Comfort comes from the uncomfortable.
I feel safest when I am in a place that I have never been before. Partially because it is excusable to not understand the things around me, and also because there is no time for suspicion or familiarity to form in reoccurrence. While foreign, the threat you pose in passing by once in a lifetime is so minimal that your steps are forgotten the moment they lift.
People often ask me how I can live in a way that takes me from my relationships and commitments so often, and I reply with the same statement, “because I need to.”
As I grow older, the comfort of strangeness and foreignness has manifested into an addiction for travel; into the need for change. Being beyond the borders that I know best, and understand most, has allowed me to exist in the constant pursuit of what I value — whatever that may be during a particular moment of my life. The things that we care about most are always changing, this fact will always be absolute. Your relationships will change, your job will change, your music taste, your style, your comfort zone — everything will change. How you chose to align your passions with your purposes — that is how you control your change.
While there are obvious threats in being unknown to the people or places around you, there is also a deep comfort in being completely unbound by your environment. Briefly, you are free from the strains of relationships, attendance, and contribution to anything beyond your own human existence. When you are completely alone, without the influence of your comfort system, i.e., your family, friends, significant others, and habits, the only person responsible for your choices is yourself.
When you decide to hold yourself responsible for who you are, the progress is both created and accounted for. Over time, you will learn that validation from the self for the self is enough to grow. Once you start to question your authenticity, your value, or your desirability, that is when your environment needs a break from you as much as you need a break from your environment.
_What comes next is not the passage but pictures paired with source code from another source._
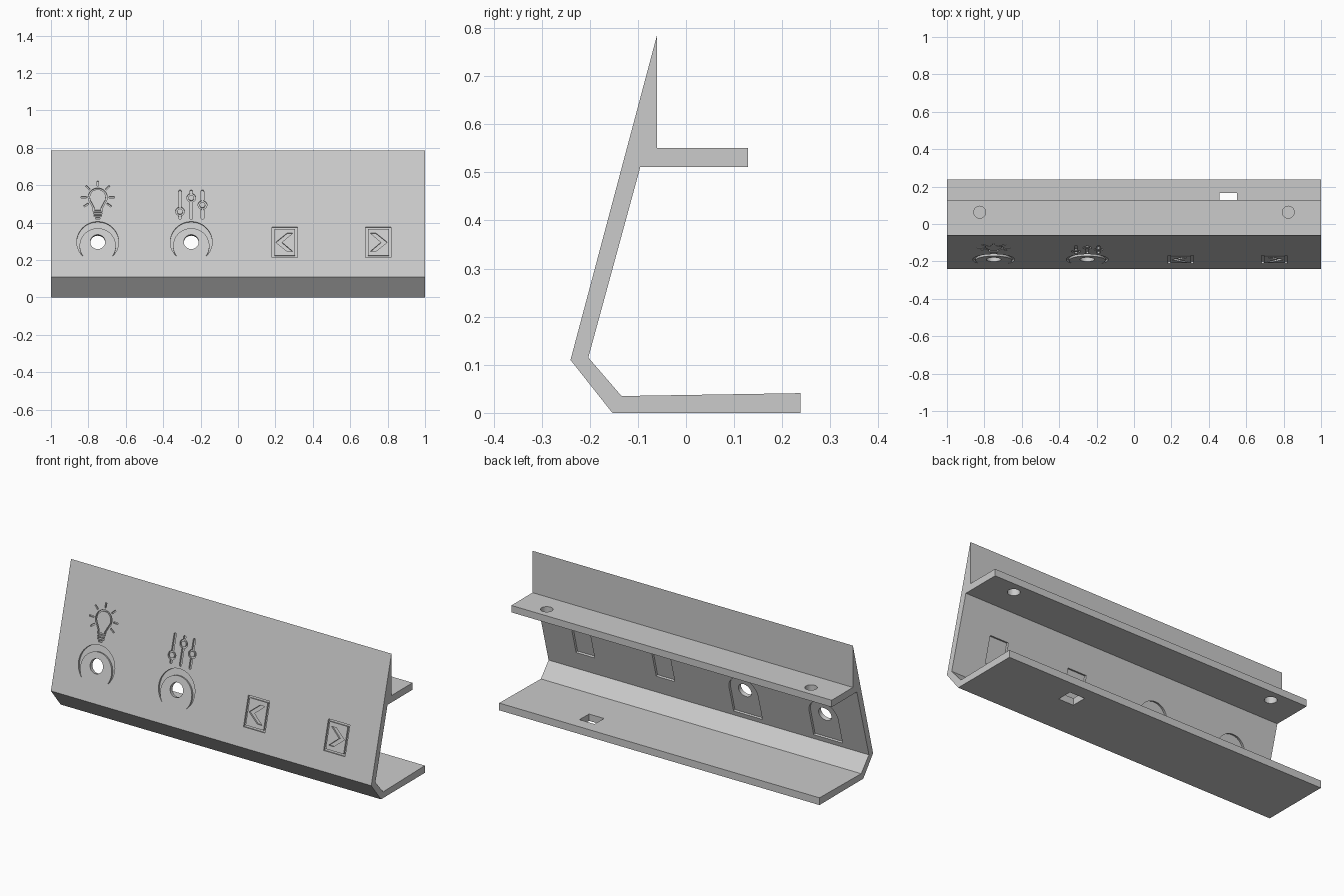
import bpy, bmesh
from math import sin, cos, radians, pi, atan2
from mathutils import Matrix, Vector

cube = bpy.data.objects.get("Cube")
if cube:
    bpy.data.objects.remove(cube, do_unlink=True)

grey = bpy.data.materials.new("plain_grey")
grey.use_nodes = True
grey.diffuse_color = (0.6, 0.6, 0.6, 1)
grey.node_tree.nodes["Principled BSDF"].inputs["Base Color"].default_value = (0.6, 0.6, 0.6, 1)

# Sloped panel frame: u along x, v up the slope, n out of the front
LEAN = atan2(0.18, 0.676)
PANEL = Matrix(((1, 0, 0, 0),
                (0, sin(LEAN), -cos(LEAN), -0.24),
                (0, cos(LEAN), sin(LEAN), 0.11),
                (0, 0, 0, 1)))
THICK = 0.0345
GROOVE = 0.011


def slope(z):
    return (z - 0.11) / cos(LEAN)


def make_object(name, bm):
    bmesh.ops.recalc_face_normals(bm, faces=bm.faces)
    mesh = bpy.data.meshes.new(name)
    bm.to_mesh(mesh)
    bm.free()
    mesh.materials.append(grey)
    obj = bpy.data.objects.new(name, mesh)
    bpy.context.collection.objects.link(obj)
    return obj


def prism(bm, pts, low, high, frame=PANEL):
    """Solid from an outline, between two heights of a frame."""
    rings = [[bm.verts.new(frame @ Vector((x, y, h))) for x, y in pts] for h in (low, high)]
    for ring in rings:
        bm.faces.new(ring)
    for i in range(len(pts)):
        j = (i + 1) % len(pts)
        bm.faces.new((rings[0][i], rings[0][j], rings[1][j], rings[1][i]))


def band(bm, outer, inner, low, high):
    """Solid between two outlines with equal point counts."""
    loops = [[bm.verts.new(PANEL @ Vector((x, y, h))) for x, y in pts]
             for pts, h in ((outer, low), (outer, high), (inner, high), (inner, low))]
    for a, b in zip(loops, loops[1:] + loops[:1]):
        for i in range(len(a)):
            j = (i + 1) % len(a)
            bm.faces.new((a[i], a[j], b[j], b[i]))


def arc(cx, cy, r, start=0, end=360, steps=32):
    full = end - start == 360
    angles = [radians(start + (end - start) * i / steps) for i in range(steps + (not full))]
    return [(cx + r * cos(a), cy + r * sin(a)) for a in angles]


def box(cx, cy, hw, hh):
    return [(cx - hw, cy - hh), (cx + hw, cy - hh), (cx + hw, cy + hh), (cx - hw, cy + hh)]


def carve(target, name, bm):
    cutter = make_object(name, bm)
    cutter.hide_render = True
    mod = target.modifiers.new(name, "BOOLEAN")
    mod.operation = "DIFFERENCE"
    mod.solver = "EXACT"
    mod.use_self = True
    mod.object = cutter
    bpy.context.view_layer.objects.active = target
    bpy.ops.object.modifier_apply(modifier=name)
    bpy.data.objects.remove(cutter, do_unlink=True)


# Folded body: foot, bevel, sloped panel and shelf in one extruded section
section = [(-0.153, 0), (0.238, 0), (0.238, 0.041), (-0.134, 0.035), (-0.203, 0.115),
           (-0.095, 0.511), (0.129, 0.511), (0.129, 0.55), (-0.06, 0.55),
           (-0.06, 0.786), (-0.24, 0.11)]
along_x = Matrix(((0, 0, 1, 0), (1, 0, 0, 0), (0, 1, 0, 0), (0, 0, 0, 1)))
bm = bmesh.new()
prism(bm, section, -1, 1, along_x)
body = make_object("control_panel", bm)

# Pockets behind the knobs and buttons
bm = bmesh.new()
back = (-THICK - 0.02, -THICK + 0.012)
knob_v = slope(0.297)
button_v = slope(0.295)
for x in (-0.75, -0.25):
    low = slope(0.15)
    prism(bm, arc(x, knob_v, 0.09, 0, 180) + [(x - 0.09, low), (x + 0.09, low)], *back)
for x in (0.25, 0.75):
    prism(bm, box(x, button_v + 0.005, 0.058, 0.073), *back)
carve(body, "back_pockets", bm)

# Through holes: knobs, shelf screws and cable slot
bm = bmesh.new()
world = Matrix.Identity(4)
for x in (-0.75, -0.25):
    prism(bm, arc(x, knob_v, 0.04), -0.08, 0.03)
for x in (-0.825, 0.825):
    prism(bm, arc(x, 0.063, 0.032), 0.48, 0.6, world)
prism(bm, box(0.503, 0.122, 0.047, 0.043), -0.05, 0.1, world)
carve(body, "through_holes", bm)

# Engraved crescents around the knobs
bm = bmesh.new()
cut = (-GROOVE, 0.02)
for x in (-0.75, -0.25):
    outer = arc(x, knob_v, 0.112, -45, 225, 40)
    inner = arc(x, knob_v - 0.022, 0.097, 218, -38, 40)
    prism(bm, outer + inner, *cut)

# Engraved button frames with chevrons
chevron = [(-0.048, 0), (0.012, 0.05), (0.042, 0.05), (-0.015, 0), (0.042, -0.05), (0.012, -0.05)]
for x, side in ((0.25, 1), (0.75, -1)):
    band(bm, box(x, button_v, 0.067, 0.084), box(x, button_v, 0.056, 0.073), *cut)
    prism(bm, [(x + side * px, button_v + py) for px, py in chevron], *cut)

# Engraved lamp icon: outline, screw base and rays
lamp_x, lamp_v = -0.75, slope(0.536)


def bulb(r, neck, low):
    return arc(lamp_x, lamp_v, r, -40, 220, 28) + [
        (lamp_x - neck, lamp_v - 0.06), (lamp_x - neck, lamp_v - low),
        (lamp_x + neck, lamp_v - low), (lamp_x + neck, lamp_v - 0.06)]


band(bm, bulb(0.051, 0.025, 0.08), bulb(0.043, 0.017, 0.072), *cut)
for i, half in enumerate((0.022, 0.02, 0.012)):
    prism(bm, box(lamp_x, lamp_v - 0.09 - 0.013 * i, half, 0.004), *cut)
for angle in (-35, 0, 45, 90, 135, 180, 215):
    turn = Matrix.Translation((lamp_x, lamp_v, 0)) @ Matrix.Rotation(radians(angle), 4, "Z")
    prism(bm, box(0.075, 0, 0.014, 0.004), *cut, PANEL @ turn)

# Engraved slider icon: three tracks with ring handles
top, bottom = slope(0.575), slope(0.417)
for x, z in ((-0.31, 0.46), (-0.25, 0.533), (-0.19, 0.495)):
    v = slope(z)
    band(bm, arc(x, v, 0.024, steps=24), arc(x, v, 0.015, steps=24), *cut)
    for a, b in ((bottom, v - 0.02), (v + 0.02, top)):
        prism(bm, arc(x, b - 0.007, 0.007, 0, 180, 8) + arc(x, a + 0.007, 0.007, 180, 360, 8), *cut)
carve(body, "front_engraving", bm)
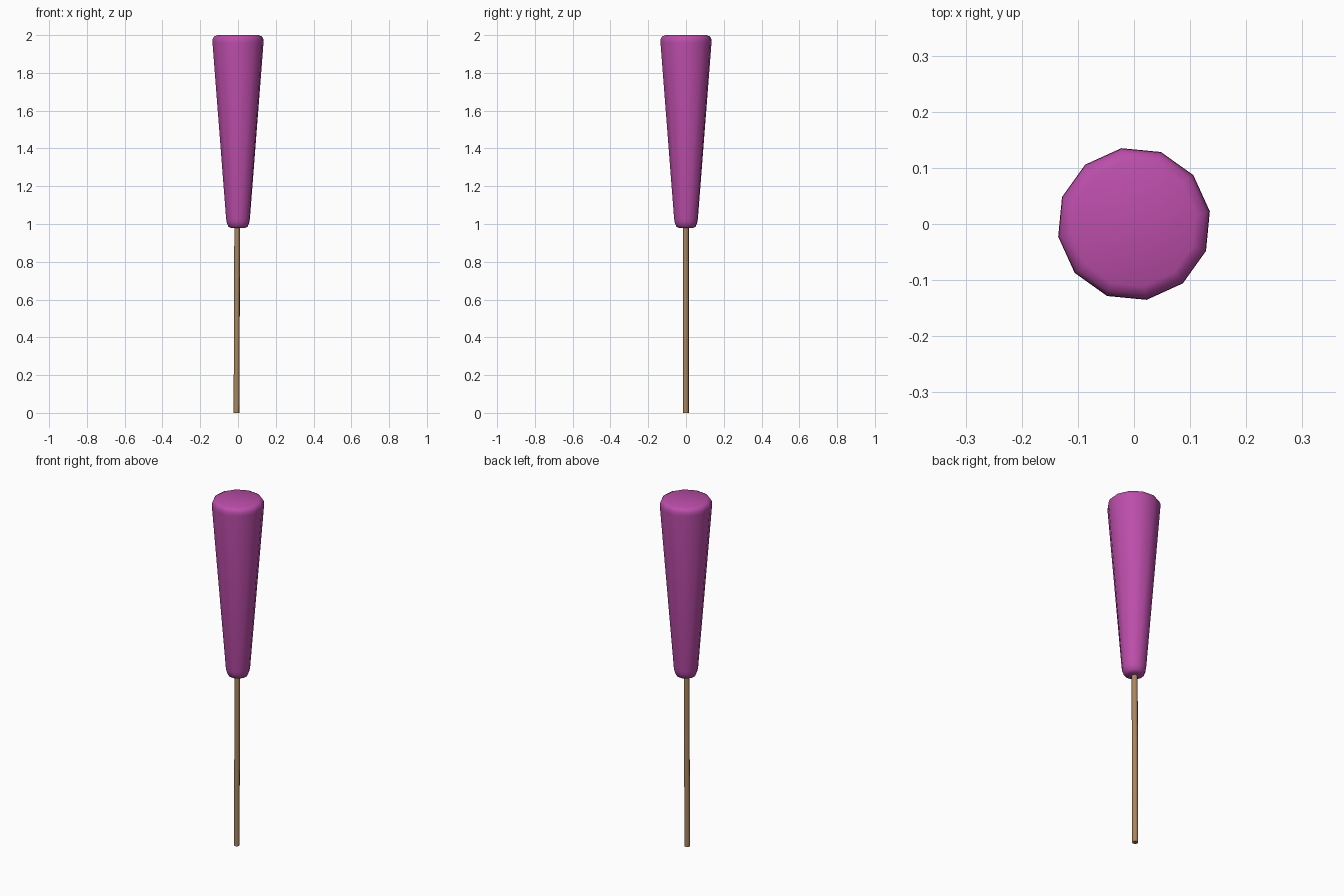
import bpy, bmesh, math
from mathutils import Vector

if "Cube" in bpy.data.objects:
    bpy.data.objects.remove(bpy.data.objects["Cube"])


def material(name, rgb):
    m = bpy.data.materials.new(name)
    m.diffuse_color = (*rgb, 1)
    m.use_nodes = True
    m.node_tree.nodes["Principled BSDF"].inputs["Base Color"].default_value = m.diffuse_color
    return m


def lathe(name, rings, sides, phase, mat, angle):
    """Closed solid from (radius, z, x offset) rings, capped at both ends."""
    bm = bmesh.new()
    loops = []
    for r, z, x in rings:
        loops.append([bm.verts.new((x + r * math.cos(phase + math.tau * i / sides),
                                    r * math.sin(phase + math.tau * i / sides), z))
                      for i in range(sides)])
    for a, b in zip(loops, loops[1:]):
        for i in range(sides):
            j = (i + 1) % sides
            bm.faces.new((a[i], a[j], b[j], b[i]))
    bm.faces.new(loops[0][::-1])
    bm.faces.new(loops[-1])
    me = bpy.data.meshes.new(name)
    bm.to_mesh(me)
    bm.free()
    me.materials.append(mat)
    ob = bpy.data.objects.new(name, me)
    bpy.context.collection.objects.link(ob)
    bpy.ops.object.select_all(action='DESELECT')
    ob.select_set(True)
    bpy.context.view_layer.objects.active = ob
    bpy.ops.object.shade_smooth_by_angle(angle=math.radians(angle))
    return ob


purple = material("purple", (0.50, 0.075, 0.40))
wood = material("wood brown", (0.40, 0.24, 0.115))

# Tapered head with rounded rims
head = [(0.036, 0.978, 0), (0.052, 0.986, 0), (0.061, 1.01, 0), (0.064, 1.03, 0),
        (0.137, 1.96, 0), (0.136, 1.978, 0), (0.129, 1.992, 0), (0.112, 2.0, 0)]
lathe("padded_head", head, 12, math.radians(9.5), purple, 60)

# Thin, very slightly leaning handle
lathe("handle", [(0.0155, 0, -0.008), (0.0155, 1.03, -0.004)], 8,
      math.radians(9.5), wood, 60)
Human beings are migratory by nature. They are also creative, skillful, and familial. Relocating yourself will not distort who you are, it will only augment that which you could not organize prior. As creatures who understand life as being an inevitable journey, it would be foolish to deny the self the accumulation of physical distance.